[Start of Attachment]
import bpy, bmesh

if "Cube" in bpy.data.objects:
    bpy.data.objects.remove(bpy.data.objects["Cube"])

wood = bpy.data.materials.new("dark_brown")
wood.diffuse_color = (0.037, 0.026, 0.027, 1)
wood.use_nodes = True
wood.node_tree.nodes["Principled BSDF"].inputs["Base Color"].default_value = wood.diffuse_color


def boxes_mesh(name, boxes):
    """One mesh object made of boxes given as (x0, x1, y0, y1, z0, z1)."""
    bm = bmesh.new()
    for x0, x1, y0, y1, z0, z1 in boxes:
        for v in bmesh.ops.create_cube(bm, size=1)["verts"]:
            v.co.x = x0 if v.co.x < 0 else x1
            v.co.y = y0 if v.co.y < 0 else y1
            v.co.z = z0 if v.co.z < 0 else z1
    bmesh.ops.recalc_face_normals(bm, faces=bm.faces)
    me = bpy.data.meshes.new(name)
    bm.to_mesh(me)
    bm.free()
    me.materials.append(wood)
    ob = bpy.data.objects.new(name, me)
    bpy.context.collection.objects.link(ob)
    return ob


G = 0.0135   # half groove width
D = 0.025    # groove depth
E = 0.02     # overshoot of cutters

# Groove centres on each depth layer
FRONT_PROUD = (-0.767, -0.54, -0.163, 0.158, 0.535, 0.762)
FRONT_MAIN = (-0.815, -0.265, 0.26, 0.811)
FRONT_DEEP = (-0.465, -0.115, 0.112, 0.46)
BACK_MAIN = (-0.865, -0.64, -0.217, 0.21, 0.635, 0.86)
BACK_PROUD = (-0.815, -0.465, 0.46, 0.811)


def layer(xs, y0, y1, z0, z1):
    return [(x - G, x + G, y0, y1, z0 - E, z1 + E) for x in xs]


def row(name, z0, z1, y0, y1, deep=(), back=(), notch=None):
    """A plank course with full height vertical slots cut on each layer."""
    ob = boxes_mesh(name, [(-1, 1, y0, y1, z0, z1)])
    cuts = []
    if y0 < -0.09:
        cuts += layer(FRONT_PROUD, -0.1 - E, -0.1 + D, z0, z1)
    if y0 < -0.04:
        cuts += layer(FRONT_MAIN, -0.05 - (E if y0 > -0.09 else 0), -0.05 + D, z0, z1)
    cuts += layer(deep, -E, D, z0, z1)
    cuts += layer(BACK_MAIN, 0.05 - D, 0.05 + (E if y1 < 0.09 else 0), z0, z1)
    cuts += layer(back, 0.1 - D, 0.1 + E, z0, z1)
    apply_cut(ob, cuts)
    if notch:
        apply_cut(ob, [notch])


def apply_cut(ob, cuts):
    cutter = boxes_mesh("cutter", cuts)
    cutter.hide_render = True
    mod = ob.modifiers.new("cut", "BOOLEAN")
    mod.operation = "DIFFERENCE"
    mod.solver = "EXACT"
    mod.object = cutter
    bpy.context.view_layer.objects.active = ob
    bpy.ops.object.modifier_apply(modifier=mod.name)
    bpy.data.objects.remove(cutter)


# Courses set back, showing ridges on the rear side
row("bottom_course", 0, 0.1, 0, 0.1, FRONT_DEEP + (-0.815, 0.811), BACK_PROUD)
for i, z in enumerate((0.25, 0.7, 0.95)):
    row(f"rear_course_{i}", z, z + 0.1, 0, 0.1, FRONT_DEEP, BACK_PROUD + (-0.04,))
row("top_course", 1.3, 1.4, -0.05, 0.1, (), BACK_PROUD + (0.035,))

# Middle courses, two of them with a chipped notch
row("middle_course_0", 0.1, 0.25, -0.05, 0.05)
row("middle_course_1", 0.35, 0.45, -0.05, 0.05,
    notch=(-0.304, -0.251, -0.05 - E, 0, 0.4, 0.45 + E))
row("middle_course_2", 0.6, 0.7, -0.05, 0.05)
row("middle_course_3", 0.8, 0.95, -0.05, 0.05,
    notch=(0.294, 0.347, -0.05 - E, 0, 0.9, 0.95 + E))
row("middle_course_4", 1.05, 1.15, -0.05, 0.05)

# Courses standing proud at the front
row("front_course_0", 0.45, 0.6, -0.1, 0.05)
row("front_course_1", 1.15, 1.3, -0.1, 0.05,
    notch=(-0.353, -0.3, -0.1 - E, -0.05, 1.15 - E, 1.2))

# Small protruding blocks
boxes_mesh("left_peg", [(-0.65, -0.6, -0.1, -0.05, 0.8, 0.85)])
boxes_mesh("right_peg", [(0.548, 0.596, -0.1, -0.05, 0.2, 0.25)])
[End of Attachment]
EXERCISE DIRECTIONS: Each line of the records should be repeated exactly as it stands.

SOLUTION TO THE EXERCISE:
import bpy, bmesh

if "Cube" in bpy.data.objects:
    bpy.data.objects.remove(bpy.data.objects["Cube"])

wood = bpy.data.materials.new("dark_brown")
wood.diffuse_color = (0.037, 0.026, 0.027, 1)
wood.use_nodes = True
wood.node_tree.nodes["Principled BSDF"].inputs["Base Color"].default_value = wood.diffuse_color


def boxes_mesh(name, boxes):
    """One mesh object made of boxes given as (x0, x1, y0, y1, z0, z1)."""
    bm = bmesh.new()
    for x0, x1, y0, y1, z0, z1 in boxes:
        for v in bmesh.ops.create_cube(bm, size=1)["verts"]:
            v.co.x = x0 if v.co.x < 0 else x1
            v.co.y = y0 if v.co.y < 0 else y1
            v.co.z = z0 if v.co.z < 0 else z1
    bmesh.ops.recalc_face_normals(bm, faces=bm.faces)
    me = bpy.data.meshes.new(name)
    bm.to_mesh(me)
    bm.free()
    me.materials.append(wood)
    ob = bpy.data.objects.new(name, me)
    bpy.context.collection.objects.link(ob)
    return ob


G = 0.0135   # half groove width
D = 0.025    # groove depth
E = 0.02     # overshoot of cutters

# Groove centres on each depth layer
FRONT_PROUD = (-0.767, -0.54, -0.163, 0.158, 0.535, 0.762)
FRONT_MAIN = (-0.815, -0.265, 0.26, 0.811)
FRONT_DEEP = (-0.465, -0.115, 0.112, 0.46)
BACK_MAIN = (-0.865, -0.64, -0.217, 0.21, 0.635, 0.86)
BACK_PROUD = (-0.815, -0.465, 0.46, 0.811)


def layer(xs, y0, y1, z0, z1):
    return [(x - G, x + G, y0, y1, z0 - E, z1 + E) for x in xs]


def row(name, z0, z1, y0, y1, deep=(), back=(), notch=None):
    """A plank course with full height vertical slots cut on each layer."""
    ob = boxes_mesh(name, [(-1, 1, y0, y1, z0, z1)])
    cuts = []
    if y0 < -0.09:
        cuts += layer(FRONT_PROUD, -0.1 - E, -0.1 + D, z0, z1)
    if y0 < -0.04:
        cuts += layer(FRONT_MAIN, -0.05 - (E if y0 > -0.09 else 0), -0.05 + D, z0, z1)
    cuts += layer(deep, -E, D, z0, z1)
    cuts += layer(BACK_MAIN, 0.05 - D, 0.05 + (E if y1 < 0.09 else 0), z0, z1)
    cuts += layer(back, 0.1 - D, 0.1 + E, z0, z1)
    apply_cut(ob, cuts)
    if notch:
        apply_cut(ob, [notch])


def apply_cut(ob, cuts):
    cutter = boxes_mesh("cutter", cuts)
    cutter.hide_render = True
    mod = ob.modifiers.new("cut", "BOOLEAN")
    mod.operation = "DIFFERENCE"
    mod.solver = "EXACT"
    mod.object = cutter
    bpy.context.view_layer.objects.active = ob
    bpy.ops.object.modifier_apply(modifier=mod.name)
    bpy.data.objects.remove(cutter)


# Courses set back, showing ridges on the rear side
row("bottom_course", 0, 0.1, 0, 0.1, FRONT_DEEP + (-0.815, 0.811), BACK_PROUD)
for i, z in enumerate((0.25, 0.7, 0.95)):
    row(f"rear_course_{i}", z, z + 0.1, 0, 0.1, FRONT_DEEP, BACK_PROUD + (-0.04,))
row("top_course", 1.3, 1.4, -0.05, 0.1, (), BACK_PROUD + (0.035,))

# Middle courses, two of them with a chipped notch
row("middle_course_0", 0.1, 0.25, -0.05, 0.05)
row("middle_course_1", 0.35, 0.45, -0.05, 0.05,
    notch=(-0.304, -0.251, -0.05 - E, 0, 0.4, 0.45 + E))
row("middle_course_2", 0.6, 0.7, -0.05, 0.05)
row("middle_course_3", 0.8, 0.95, -0.05, 0.05,
    notch=(0.294, 0.347, -0.05 - E, 0, 0.9, 0.95 + E))
row("middle_course_4", 1.05, 1.15, -0.05, 0.05)

# Courses standing proud at the front
row("front_course_0", 0.45, 0.6, -0.1, 0.05)
row("front_course_1", 1.15, 1.3, -0.1, 0.05,
    notch=(-0.353, -0.3, -0.1 - E, -0.05, 1.15 - E, 1.2))

# Small protruding blocks
boxes_mesh("left_peg", [(-0.65, -0.6, -0.1, -0.05, 0.8, 0.85)])
boxes_mesh("right_peg", [(0.548, 0.596, -0.1, -0.05, 0.2, 0.25)])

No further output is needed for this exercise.